You may catch me here not putting a space between the word and the period, but that's just because I'm lazy in blog posts and emails.

Robin S. said...

Ellipsis talks. I love you guys.

No one else in my world would let me listen to or talk about this stuff. The eye-rolling I'd get around the house, well, it would almost be professional in level.

Anyway, I'd never heard of the "four periods end of sentence because of the period and then the three dots following" rule..

I, like phoenix, use an ellipsis, and think of its use, as a trailing-off mechanism. I believe you all, I just didn't know about it.

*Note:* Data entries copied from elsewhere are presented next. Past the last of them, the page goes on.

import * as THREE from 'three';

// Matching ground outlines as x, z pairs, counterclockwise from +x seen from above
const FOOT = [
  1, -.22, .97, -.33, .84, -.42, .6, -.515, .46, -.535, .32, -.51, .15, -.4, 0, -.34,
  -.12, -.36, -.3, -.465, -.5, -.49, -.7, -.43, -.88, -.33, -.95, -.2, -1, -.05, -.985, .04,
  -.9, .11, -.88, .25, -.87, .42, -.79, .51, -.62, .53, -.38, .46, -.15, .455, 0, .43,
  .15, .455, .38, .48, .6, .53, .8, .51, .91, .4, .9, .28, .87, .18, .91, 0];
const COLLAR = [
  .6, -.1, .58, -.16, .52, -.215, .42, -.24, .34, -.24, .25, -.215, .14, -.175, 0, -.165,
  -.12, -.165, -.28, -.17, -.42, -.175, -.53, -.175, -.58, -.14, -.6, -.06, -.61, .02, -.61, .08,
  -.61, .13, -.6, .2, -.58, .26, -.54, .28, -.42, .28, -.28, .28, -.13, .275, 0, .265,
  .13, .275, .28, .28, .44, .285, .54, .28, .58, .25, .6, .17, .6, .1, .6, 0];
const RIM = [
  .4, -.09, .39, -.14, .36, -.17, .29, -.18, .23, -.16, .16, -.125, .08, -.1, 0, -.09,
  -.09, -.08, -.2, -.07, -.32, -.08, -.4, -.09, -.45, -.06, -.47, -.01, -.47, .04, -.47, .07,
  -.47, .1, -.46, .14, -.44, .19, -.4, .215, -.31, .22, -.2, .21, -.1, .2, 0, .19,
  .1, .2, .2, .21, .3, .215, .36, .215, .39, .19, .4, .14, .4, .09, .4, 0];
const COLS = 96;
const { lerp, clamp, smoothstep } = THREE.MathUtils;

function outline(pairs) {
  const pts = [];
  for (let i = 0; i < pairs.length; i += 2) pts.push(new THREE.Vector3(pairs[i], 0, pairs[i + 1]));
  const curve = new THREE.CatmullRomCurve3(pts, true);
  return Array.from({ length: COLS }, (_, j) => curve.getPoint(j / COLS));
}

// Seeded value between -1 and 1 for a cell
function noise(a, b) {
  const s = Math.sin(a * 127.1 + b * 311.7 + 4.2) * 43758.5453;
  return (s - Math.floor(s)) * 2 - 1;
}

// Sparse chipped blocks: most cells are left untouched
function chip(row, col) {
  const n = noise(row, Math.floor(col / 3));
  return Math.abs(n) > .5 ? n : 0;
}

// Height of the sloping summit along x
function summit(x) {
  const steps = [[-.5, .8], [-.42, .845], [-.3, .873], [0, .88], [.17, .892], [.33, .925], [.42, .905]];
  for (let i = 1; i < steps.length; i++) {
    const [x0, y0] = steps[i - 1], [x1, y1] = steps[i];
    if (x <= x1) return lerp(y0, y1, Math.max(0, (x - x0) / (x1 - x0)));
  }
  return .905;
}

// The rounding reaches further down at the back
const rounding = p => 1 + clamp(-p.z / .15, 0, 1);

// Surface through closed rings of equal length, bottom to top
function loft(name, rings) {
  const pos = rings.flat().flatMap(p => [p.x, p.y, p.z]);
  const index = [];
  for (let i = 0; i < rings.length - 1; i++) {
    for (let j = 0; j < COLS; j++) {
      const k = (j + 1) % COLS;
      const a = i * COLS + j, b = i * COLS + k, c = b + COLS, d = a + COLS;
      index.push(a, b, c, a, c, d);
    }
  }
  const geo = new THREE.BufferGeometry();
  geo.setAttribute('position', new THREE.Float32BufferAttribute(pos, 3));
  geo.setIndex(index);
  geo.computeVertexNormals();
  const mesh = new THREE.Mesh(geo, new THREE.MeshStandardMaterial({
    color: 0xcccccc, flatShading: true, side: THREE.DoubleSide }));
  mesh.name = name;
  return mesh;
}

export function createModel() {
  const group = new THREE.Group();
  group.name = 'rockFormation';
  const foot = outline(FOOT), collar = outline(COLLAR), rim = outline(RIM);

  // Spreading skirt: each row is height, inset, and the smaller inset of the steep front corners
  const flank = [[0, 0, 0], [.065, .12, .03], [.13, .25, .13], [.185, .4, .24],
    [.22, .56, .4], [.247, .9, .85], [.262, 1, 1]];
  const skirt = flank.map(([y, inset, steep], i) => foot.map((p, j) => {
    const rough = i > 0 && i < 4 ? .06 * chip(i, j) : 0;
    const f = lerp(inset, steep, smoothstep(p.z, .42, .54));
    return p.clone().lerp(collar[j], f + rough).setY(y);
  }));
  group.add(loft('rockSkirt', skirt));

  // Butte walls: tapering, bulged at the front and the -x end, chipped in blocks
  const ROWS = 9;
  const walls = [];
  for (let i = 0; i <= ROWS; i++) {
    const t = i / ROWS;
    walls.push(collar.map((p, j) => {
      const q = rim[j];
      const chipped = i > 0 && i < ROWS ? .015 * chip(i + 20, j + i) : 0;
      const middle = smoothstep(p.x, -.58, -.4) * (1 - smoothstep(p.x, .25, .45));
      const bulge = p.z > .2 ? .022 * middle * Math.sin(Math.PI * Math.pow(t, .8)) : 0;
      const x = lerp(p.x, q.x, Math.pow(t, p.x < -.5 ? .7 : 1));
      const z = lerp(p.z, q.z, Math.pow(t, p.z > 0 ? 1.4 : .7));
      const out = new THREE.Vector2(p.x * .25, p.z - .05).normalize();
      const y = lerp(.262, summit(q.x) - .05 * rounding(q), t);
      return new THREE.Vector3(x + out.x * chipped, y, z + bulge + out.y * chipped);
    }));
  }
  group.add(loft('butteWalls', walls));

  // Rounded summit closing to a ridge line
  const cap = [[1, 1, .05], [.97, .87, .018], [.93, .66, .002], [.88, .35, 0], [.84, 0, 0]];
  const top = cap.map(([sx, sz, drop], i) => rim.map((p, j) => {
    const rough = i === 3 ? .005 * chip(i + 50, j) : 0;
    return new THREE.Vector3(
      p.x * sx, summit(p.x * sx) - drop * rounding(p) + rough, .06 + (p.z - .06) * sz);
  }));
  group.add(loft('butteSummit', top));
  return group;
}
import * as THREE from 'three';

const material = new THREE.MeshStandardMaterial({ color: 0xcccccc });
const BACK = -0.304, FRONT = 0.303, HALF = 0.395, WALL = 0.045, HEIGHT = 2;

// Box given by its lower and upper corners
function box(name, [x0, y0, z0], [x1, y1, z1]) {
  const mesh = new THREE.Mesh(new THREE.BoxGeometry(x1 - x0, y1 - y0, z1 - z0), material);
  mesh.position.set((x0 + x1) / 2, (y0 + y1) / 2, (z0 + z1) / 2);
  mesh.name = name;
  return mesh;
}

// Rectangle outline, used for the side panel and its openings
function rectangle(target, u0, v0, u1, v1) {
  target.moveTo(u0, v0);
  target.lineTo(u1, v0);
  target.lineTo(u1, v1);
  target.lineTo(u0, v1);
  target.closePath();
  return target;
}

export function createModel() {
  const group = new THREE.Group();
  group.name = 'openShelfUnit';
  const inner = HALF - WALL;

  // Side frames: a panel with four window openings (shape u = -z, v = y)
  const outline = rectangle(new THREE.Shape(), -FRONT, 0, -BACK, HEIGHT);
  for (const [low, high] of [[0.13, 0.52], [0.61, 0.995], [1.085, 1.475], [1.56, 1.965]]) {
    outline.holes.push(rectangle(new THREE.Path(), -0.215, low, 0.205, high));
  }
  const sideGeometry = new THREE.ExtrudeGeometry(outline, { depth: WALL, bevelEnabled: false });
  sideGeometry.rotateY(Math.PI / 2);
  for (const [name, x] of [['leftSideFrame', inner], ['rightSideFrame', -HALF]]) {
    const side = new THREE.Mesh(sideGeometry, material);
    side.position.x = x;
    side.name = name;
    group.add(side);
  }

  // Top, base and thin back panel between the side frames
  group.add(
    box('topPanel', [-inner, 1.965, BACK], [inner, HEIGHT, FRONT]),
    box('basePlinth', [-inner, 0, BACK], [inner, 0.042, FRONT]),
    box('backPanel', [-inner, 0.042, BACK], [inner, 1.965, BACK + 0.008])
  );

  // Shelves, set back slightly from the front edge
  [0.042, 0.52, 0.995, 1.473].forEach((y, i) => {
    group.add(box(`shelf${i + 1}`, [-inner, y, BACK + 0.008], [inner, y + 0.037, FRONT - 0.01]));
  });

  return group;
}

writtenwyrdd said...

Oh, I didn't intend to snark on your ellipsis comment, freddie, as you are technically correct according to my Master's level English grammar course many eons ago. But I didn't think it was still currently in use. Just asking because I was curious, is all.

Xenith said...

I use the (can't find the first page with the title on it) AGPS Style Manual, which says you put a full stop before an ellipsis "if the end of the sentence has been reached" and for "faltering speech or to suggest diffidence,
reluctance or irony" it shows the usual... Which agrees with what you said, but in a more authoriative way :)

(Noting, that when they occur in the middle of a sentence it has a space before and adter them.)

ME said...

In the world of fiction, most of the time an ellipsis at the end of a sentence indicates a thought that trails off. So the ellipsis doesn't really mean something's been skipped. And often the sentence isn't a complete sentence anyway.

Yea, I read something similar in Wiki. I strongly dislike the practice. Just because "everyone's doing it" doesn't make it right.

I better not spend any more time in this comment thread, or I may not be able to figure out what to do with that dead body in the trunk of the limo!!!

freddie said...

Oh, I know, wryttenwyrd. I just this compulsory need to explain. Wyrd.

Robin S. said...

Ooooh, you've got a dead body in the trunk???

Robin S. said...

Uh oh, guys.

I'd be Dead Fred without my (apparently) improper ellipses.

Sarah said...

I hate putting a period before (before?) or after my ellipses. Ruins the aesthetic quality of them for me. My copy editor, when I shall be fortunate to have such, can put periods wherever they wish.

So when my brain fogs and my thoughts...

Whirlochre said...

I had an ellipsis once - but the ointment soon brought it to a stop.

Returning to the submission, I concur with most of you that it reads more like a paragraph to be found buried in the first quarter of the book after prior work has been done on Jack. As such, the first two sentences are fine and flow well, but then it gets a bit bogged down with two sentences flung round the same 'had' structure. By 'Moonpie' ('She'?), it's reading a little like a roll call-cum-gazeteer and if the next sentence was about some family pet I wouldn't be surprised.

But - it's all pretty zippy in spite of its sophistications and I have no doubt that if the author whipped away the tablecloth from beneath all of this, he/she could rearrange the paper plates admirably.

So - it's definitely 'new' in the sense that I would read on, but not necessarily a 'beginning'.

BuffySquirrel said...

I hate the ellipses with spaces between. They draw way too much attention to themselves. On the other hand, the wordprocessor ellipsis characters are just annoying.

GUD house style has three fullstops between words, with no spaces, like...this, and four at the end.... No evil spaces!

AR said...

Far more pleasing, buffysquirrel. I prefer the human impulse to technicalities and rules. Meaning is far more likely to be found in the former than in the latter, and that's what writing is about, isn't it?